Go through the entries below and copy each line containing the word "data".

[Plain-text document sources]
····················

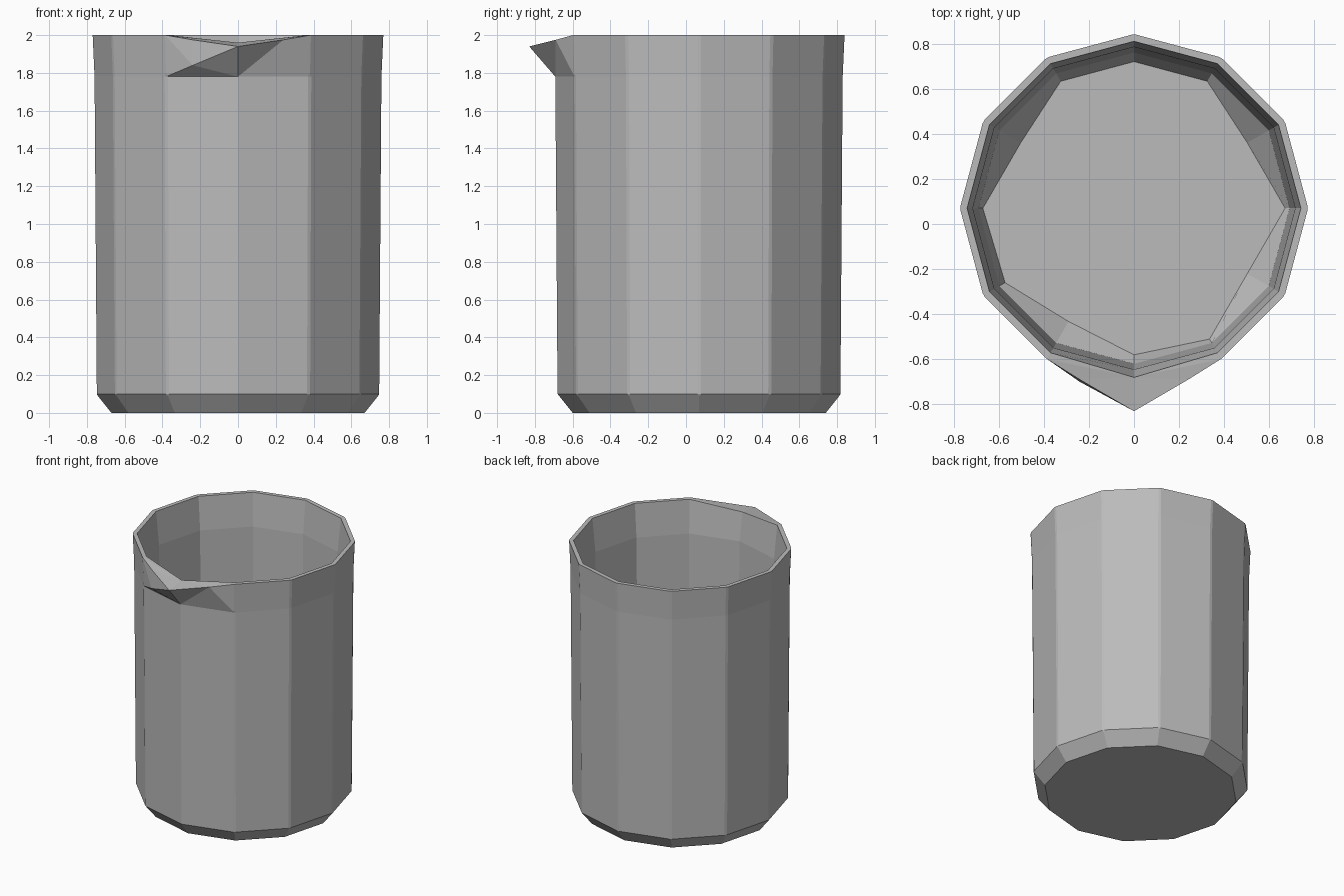
import bpy
import bmesh
from math import cos, sin, radians
from mathutils import Vector

cube = bpy.data.objects.get("Cube")
if cube:
    bpy.data.objects.remove(cube)

SIDES = 12
CENTRE_Y = 0.07
FRONT = 9  # corner of the twelve-sided wall that points to -y

grey = bpy.data.materials.new("plain_grey")
grey.use_nodes = True
colour = (0.5, 0.5, 0.5, 1)
grey.diffuse_color = colour
grey.node_tree.nodes["Principled BSDF"].inputs["Base Color"].default_value = colour

bm = bmesh.new()


def ring(radii, z):
    """A ring of corners; radii is one number or one per corner."""
    if not isinstance(radii, list):
        radii = [radii] * SIDES
    points = []
    for i, r in enumerate(radii):
        a = radians(i * 360 / SIDES)
        points.append(bm.verts.new((r * cos(a), CENTRE_Y + r * sin(a), z)))
    return points


def bridge(lower, upper, skip=()):
    for i in range(SIDES):
        if i not in skip:
            j = (i + 1) % SIDES
            bm.faces.new((lower[i], lower[j], upper[j], upper[i]))


# Outer wall with a two-step chamfered foot
base = ring(0.67, 0)
foot = ring(0.71, 0.05)
heel = ring(0.75, 0.1)
neck = ring(0.762, 1.78)
rim = ring(0.772, 2)

# Inner wall and an uneven floor outline
lip = ring(0.74, 2)
throat = ring(0.715, 1.75)
well = ring(0.69, 0.14)
floor = ring([0.67, 0.58, 0.65, 0.65, 0.65, 0.58, 0.67, 0.66, 0.58, 0.65, 0.67, 0.58], 0.06)

spout_panels = (FRONT - 1, FRONT)
bm.faces.new(base[::-1])
for low, high in ((base, foot), (foot, heel), (heel, neck)):
    bridge(low, high)
bridge(neck, rim, spout_panels)
bridge(rim, lip, spout_panels)
for low, high in ((lip, throat), (throat, well), (well, floor)):
    bridge(low, high)
bm.faces.new(floor)

# Pouring spout
tip = bm.verts.new((0, -0.83, 1.94))
left = bm.verts.new((0.24, -0.69, 1.975))
right = bm.verts.new((-0.24, -0.69, 1.975))
cheek = bm.verts.new((-0.24, -0.7, 1.84))
bm.verts.remove(rim[FRONT])
lip[FRONT].co = Vector((0, -0.68, 1.96))
r, f, l = FRONT - 1, FRONT, FRONT + 1
for face in (
    (tip, left, lip[f]), (tip, lip[f], right),
    (rim[l], lip[l], lip[f]), (rim[l], lip[f], left),
    (rim[r], lip[f], lip[r]), (rim[r], right, lip[f]),
    (neck[f], left, tip), (neck[f], neck[l], left), (neck[l], rim[l], left),
    (neck[f], tip, cheek), (tip, right, cheek), (right, rim[r], cheek),
    (neck[r], neck[f], cheek), (neck[r], cheek, rim[r]),
):
    bm.faces.new(face)

# Narrow bevels down the panel seams
seams = [bm.edges.get((heel[i], neck[i])) for i in range(SIDES) if i != FRONT]
seams += [bm.edges.get((neck[i], rim[i])) for i in range(SIDES) if i not in (r, f, l)]
bmesh.ops.recalc_face_normals(bm, faces=bm.faces[:])
bmesh.ops.bevel(bm, geom=seams, offset=0.01, segments=1, affect="EDGES")
bmesh.ops.recalc_face_normals(bm, faces=bm.faces[:])

mesh = bpy.data.meshes.new("beaker")
bm.to_mesh(mesh)
bm.free()
mesh.materials.append(grey)
beaker = bpy.data.objects.new("beaker", mesh)
bpy.context.collection.objects.link(beaker)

····················

**Solution for this task:**
cube = bpy.data.objects.get("Cube")
    bpy.data.objects.remove(cube)
grey = bpy.data.materials.new("plain_grey")
mesh = bpy.data.meshes.new("beaker")
beaker = bpy.data.objects.new("beaker", mesh)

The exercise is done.